Content starts

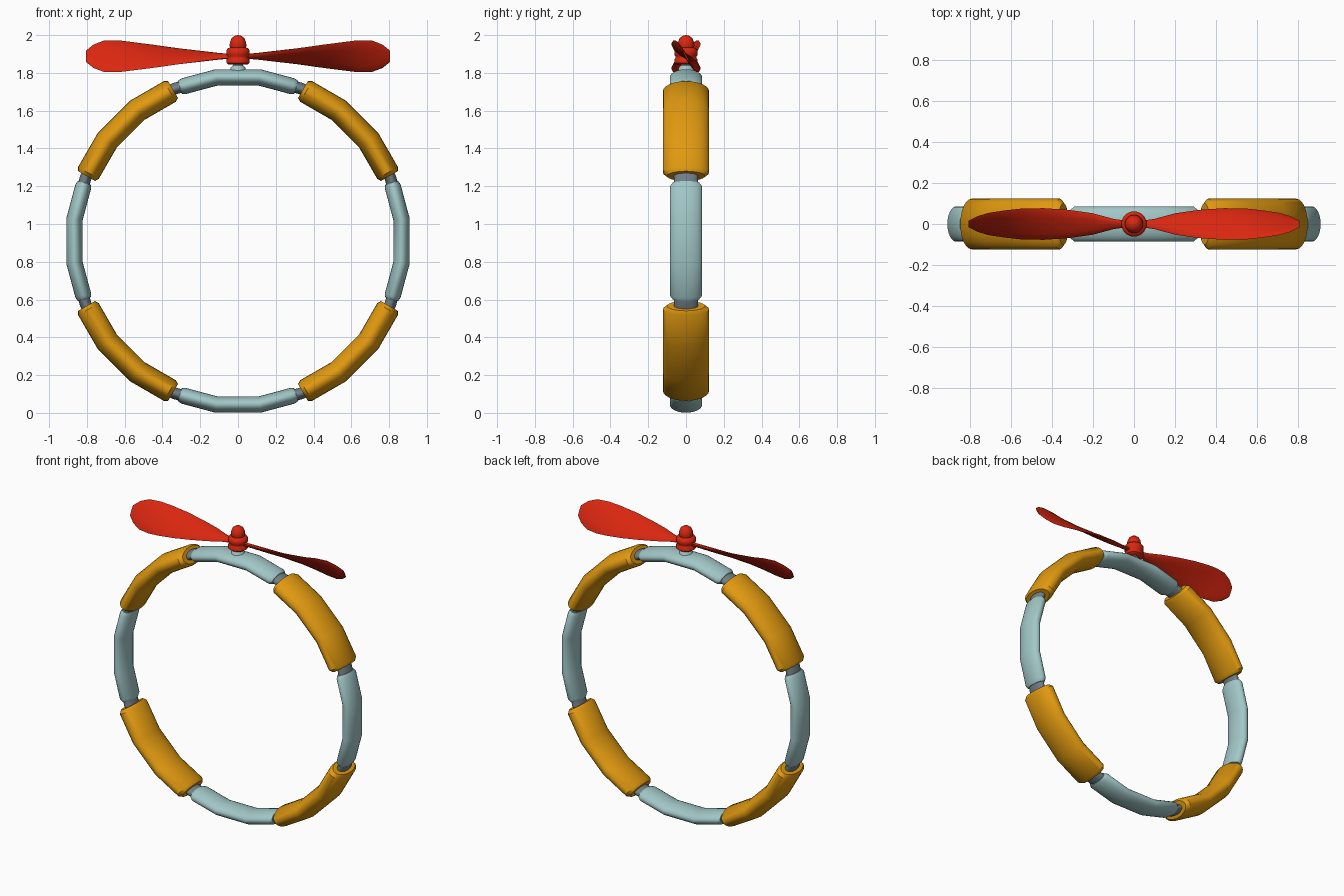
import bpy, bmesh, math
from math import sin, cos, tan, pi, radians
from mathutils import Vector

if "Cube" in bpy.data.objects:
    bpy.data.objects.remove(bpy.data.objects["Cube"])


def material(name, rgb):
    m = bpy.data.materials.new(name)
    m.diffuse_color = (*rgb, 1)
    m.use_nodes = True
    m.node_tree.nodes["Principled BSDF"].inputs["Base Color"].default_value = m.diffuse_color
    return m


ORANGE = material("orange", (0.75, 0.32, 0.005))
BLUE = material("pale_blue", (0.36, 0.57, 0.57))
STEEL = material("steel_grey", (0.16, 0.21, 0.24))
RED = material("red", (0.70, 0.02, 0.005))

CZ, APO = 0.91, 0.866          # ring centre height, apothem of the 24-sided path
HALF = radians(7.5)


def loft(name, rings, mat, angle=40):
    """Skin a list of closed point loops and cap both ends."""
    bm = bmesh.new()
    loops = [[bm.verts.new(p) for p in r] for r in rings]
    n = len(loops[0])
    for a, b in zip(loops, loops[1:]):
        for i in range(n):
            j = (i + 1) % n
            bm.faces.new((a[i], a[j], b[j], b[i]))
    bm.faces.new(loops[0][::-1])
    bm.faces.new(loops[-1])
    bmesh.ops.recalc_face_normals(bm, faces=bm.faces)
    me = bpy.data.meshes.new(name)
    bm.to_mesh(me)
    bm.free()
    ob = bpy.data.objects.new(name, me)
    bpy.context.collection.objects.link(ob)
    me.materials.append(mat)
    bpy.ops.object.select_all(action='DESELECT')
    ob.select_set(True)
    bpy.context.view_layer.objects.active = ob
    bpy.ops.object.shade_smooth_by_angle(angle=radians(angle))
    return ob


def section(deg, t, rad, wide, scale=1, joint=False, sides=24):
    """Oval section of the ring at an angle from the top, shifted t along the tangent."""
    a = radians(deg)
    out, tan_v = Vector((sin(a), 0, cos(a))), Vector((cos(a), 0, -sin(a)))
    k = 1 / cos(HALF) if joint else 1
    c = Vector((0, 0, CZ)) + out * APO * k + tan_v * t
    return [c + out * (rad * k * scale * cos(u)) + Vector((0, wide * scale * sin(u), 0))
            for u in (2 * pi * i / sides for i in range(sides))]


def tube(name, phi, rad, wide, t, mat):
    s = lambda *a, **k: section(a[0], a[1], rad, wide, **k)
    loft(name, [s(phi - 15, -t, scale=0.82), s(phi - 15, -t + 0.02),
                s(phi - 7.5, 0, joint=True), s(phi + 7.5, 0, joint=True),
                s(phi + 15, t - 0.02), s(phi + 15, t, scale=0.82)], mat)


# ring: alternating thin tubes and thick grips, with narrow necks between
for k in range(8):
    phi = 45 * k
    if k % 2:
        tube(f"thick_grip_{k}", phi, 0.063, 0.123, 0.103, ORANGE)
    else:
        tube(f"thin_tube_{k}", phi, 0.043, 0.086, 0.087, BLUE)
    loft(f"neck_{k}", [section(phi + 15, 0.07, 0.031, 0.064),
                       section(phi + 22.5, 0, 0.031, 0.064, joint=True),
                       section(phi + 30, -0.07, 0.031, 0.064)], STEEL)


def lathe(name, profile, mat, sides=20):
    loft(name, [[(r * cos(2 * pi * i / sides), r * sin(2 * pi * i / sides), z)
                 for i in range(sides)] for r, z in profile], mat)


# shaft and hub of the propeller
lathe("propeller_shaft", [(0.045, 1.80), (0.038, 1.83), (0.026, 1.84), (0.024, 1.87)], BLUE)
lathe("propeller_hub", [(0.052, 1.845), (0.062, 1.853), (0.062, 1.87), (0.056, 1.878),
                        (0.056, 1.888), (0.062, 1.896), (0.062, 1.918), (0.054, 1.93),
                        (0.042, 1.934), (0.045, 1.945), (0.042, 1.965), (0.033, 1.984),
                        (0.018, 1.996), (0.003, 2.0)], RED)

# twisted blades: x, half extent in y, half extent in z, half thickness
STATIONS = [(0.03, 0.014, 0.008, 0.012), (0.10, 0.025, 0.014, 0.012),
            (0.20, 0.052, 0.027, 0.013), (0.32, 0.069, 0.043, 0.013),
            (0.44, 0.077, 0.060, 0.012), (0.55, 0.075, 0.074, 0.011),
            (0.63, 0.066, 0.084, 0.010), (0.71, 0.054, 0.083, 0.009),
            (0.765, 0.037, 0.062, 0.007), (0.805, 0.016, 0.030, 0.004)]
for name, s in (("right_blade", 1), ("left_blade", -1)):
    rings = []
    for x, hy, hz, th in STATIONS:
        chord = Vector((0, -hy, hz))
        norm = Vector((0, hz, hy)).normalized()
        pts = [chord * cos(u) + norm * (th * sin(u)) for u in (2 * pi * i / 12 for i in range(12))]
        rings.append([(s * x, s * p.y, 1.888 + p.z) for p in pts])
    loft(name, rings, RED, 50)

Content ends
Content starts

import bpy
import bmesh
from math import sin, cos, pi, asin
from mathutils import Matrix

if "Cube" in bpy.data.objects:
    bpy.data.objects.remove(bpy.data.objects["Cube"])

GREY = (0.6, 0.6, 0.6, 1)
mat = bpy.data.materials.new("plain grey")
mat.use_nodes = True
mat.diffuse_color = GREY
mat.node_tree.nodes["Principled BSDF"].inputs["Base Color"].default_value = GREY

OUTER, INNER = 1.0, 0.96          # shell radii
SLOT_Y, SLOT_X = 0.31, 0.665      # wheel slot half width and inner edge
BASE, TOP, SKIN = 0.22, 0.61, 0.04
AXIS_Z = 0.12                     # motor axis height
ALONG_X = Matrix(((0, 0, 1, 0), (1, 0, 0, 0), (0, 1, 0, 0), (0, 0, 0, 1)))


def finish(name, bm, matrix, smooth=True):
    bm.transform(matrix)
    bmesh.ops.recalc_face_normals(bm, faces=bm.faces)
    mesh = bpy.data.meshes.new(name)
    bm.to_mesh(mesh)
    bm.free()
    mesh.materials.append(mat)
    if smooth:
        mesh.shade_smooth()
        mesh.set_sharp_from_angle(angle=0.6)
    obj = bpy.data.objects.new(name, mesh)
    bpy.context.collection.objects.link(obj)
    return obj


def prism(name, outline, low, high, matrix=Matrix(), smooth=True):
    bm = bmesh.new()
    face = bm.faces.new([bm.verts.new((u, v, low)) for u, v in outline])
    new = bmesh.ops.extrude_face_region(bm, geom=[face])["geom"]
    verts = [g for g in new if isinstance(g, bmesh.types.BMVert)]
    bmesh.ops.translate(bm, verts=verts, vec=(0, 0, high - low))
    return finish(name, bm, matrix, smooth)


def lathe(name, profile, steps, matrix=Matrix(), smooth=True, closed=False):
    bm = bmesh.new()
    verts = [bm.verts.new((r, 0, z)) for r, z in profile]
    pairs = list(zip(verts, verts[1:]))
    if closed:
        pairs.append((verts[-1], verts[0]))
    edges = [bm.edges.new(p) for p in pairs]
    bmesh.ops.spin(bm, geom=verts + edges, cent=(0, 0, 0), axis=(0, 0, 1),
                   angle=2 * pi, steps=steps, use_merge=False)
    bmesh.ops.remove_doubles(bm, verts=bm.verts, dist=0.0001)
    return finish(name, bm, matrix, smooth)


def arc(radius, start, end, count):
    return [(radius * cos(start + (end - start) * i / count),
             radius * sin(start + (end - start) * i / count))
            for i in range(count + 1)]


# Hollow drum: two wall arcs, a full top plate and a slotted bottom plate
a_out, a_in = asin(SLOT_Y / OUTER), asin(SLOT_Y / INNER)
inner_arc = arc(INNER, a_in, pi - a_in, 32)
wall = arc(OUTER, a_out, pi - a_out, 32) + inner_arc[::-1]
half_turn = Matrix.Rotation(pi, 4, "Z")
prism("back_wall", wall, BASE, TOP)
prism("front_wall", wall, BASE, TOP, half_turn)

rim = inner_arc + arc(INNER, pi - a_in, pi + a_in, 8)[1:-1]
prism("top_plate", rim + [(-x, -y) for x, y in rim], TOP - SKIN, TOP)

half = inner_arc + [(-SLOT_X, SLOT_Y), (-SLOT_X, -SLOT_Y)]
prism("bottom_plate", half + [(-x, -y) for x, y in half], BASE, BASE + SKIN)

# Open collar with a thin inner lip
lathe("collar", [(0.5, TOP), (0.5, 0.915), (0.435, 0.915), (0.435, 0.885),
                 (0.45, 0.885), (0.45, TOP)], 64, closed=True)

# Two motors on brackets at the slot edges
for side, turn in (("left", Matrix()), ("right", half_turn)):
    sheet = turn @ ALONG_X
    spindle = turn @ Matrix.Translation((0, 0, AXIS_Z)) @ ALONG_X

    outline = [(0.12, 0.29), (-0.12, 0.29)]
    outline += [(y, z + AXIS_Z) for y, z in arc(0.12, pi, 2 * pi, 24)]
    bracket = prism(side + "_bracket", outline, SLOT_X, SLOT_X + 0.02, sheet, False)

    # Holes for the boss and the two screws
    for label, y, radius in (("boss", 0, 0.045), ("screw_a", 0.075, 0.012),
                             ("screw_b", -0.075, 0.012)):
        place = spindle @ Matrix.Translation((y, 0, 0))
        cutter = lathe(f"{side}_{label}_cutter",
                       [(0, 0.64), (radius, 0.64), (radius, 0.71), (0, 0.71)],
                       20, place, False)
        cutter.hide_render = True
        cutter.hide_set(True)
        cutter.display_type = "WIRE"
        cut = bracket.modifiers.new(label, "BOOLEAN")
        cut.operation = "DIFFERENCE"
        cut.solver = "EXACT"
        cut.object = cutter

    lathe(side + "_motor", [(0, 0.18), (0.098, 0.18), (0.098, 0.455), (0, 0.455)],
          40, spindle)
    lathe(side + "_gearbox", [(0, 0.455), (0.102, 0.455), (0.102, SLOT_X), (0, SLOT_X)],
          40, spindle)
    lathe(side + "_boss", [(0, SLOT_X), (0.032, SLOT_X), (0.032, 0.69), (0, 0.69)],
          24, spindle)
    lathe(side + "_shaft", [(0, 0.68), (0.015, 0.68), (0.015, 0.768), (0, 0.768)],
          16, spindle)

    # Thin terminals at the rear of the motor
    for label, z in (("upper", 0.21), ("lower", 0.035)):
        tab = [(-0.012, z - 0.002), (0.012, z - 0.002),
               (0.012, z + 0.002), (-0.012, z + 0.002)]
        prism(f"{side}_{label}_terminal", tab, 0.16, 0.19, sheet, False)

Content ends
Content starts

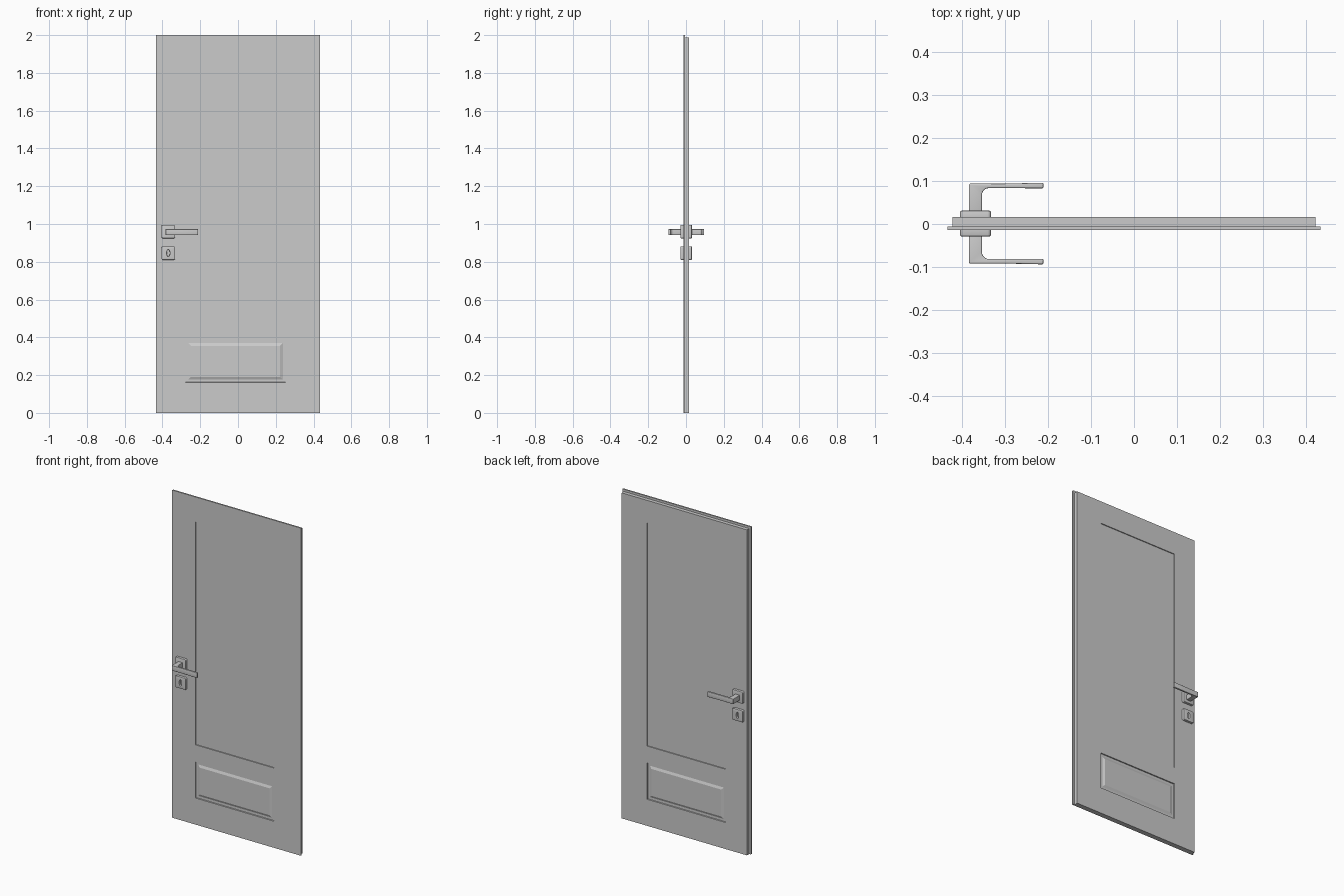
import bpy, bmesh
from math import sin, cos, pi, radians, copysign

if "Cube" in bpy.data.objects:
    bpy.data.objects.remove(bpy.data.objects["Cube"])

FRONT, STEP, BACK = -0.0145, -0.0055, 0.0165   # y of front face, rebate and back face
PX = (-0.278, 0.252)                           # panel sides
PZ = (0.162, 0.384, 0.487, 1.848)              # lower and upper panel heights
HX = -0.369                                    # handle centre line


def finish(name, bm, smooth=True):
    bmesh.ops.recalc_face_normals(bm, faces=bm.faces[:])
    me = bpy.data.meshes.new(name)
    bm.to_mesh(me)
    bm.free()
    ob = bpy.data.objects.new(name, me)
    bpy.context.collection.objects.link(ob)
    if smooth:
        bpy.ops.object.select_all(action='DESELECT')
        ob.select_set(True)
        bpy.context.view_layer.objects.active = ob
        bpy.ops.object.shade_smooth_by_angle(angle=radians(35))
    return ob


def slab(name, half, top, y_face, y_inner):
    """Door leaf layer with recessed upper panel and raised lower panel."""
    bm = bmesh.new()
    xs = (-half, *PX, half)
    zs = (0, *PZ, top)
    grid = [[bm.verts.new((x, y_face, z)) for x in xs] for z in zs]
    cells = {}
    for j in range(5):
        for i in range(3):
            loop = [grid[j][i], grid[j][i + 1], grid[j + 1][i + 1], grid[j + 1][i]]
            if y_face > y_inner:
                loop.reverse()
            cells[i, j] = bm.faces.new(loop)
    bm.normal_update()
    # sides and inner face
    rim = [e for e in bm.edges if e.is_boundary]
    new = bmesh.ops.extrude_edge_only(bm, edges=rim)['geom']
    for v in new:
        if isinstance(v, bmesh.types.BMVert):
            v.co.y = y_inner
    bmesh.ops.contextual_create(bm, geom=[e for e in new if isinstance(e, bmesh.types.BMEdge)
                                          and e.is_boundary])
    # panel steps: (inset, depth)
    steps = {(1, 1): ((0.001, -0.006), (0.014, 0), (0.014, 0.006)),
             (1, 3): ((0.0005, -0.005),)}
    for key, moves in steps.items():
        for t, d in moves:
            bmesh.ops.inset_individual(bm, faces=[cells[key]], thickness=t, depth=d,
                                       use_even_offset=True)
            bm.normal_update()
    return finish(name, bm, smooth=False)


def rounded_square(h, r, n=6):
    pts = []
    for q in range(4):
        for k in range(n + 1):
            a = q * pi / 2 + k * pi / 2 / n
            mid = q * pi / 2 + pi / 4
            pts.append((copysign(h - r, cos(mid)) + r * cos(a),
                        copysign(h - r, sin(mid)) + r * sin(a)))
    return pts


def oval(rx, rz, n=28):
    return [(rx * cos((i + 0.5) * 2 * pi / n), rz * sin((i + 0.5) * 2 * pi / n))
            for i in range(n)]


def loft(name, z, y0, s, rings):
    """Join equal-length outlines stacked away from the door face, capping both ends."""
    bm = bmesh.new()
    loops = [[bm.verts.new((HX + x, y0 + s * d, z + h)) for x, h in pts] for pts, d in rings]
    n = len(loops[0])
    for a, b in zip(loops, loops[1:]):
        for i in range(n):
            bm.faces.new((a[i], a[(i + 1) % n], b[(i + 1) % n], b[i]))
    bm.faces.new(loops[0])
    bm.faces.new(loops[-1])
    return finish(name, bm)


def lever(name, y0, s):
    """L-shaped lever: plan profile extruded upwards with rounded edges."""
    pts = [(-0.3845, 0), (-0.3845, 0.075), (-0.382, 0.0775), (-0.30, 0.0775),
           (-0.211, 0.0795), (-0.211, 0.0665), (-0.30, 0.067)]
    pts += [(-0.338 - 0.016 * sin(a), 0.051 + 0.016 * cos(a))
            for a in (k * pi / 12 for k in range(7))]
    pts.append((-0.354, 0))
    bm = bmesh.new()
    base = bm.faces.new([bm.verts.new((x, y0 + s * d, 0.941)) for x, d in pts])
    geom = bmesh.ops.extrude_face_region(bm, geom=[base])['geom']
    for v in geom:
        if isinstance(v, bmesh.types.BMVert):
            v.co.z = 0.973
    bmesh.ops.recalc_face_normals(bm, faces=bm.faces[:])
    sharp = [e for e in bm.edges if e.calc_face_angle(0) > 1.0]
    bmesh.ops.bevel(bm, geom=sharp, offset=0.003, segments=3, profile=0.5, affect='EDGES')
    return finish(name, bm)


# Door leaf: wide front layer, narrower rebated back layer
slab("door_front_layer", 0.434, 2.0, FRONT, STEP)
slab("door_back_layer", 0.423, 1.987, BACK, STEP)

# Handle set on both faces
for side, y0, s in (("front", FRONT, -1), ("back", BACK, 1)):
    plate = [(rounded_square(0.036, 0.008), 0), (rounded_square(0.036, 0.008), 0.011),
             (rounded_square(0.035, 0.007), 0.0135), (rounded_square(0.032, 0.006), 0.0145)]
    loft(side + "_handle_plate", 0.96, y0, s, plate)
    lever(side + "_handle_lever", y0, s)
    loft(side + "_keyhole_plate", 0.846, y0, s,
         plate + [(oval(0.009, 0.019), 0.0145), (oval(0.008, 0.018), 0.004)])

Content ends

EXERCISE DIRECTIONS — From the data above, reproduce word for word the lines running from the line with "1.987, BACK, STEP)" to the line with "(oval(0.008, 0.018), 0.004)])", ends included.

PROBLEM SOLUTION —
slab("door_back_layer", 0.423, 1.987, BACK, STEP)

# Handle set on both faces
for side, y0, s in (("front", FRONT, -1), ("back", BACK, 1)):
    plate = [(rounded_square(0.036, 0.008), 0), (rounded_square(0.036, 0.008), 0.011),
             (rounded_square(0.035, 0.007), 0.0135), (rounded_square(0.032, 0.006), 0.0145)]
    loft(side + "_handle_plate", 0.96, y0, s, plate)
    lever(side + "_handle_lever", y0, s)
    loft(side + "_keyhole_plate", 0.846, y0, s,
         plate + [(oval(0.009, 0.019), 0.0145), (oval(0.008, 0.018), 0.004)])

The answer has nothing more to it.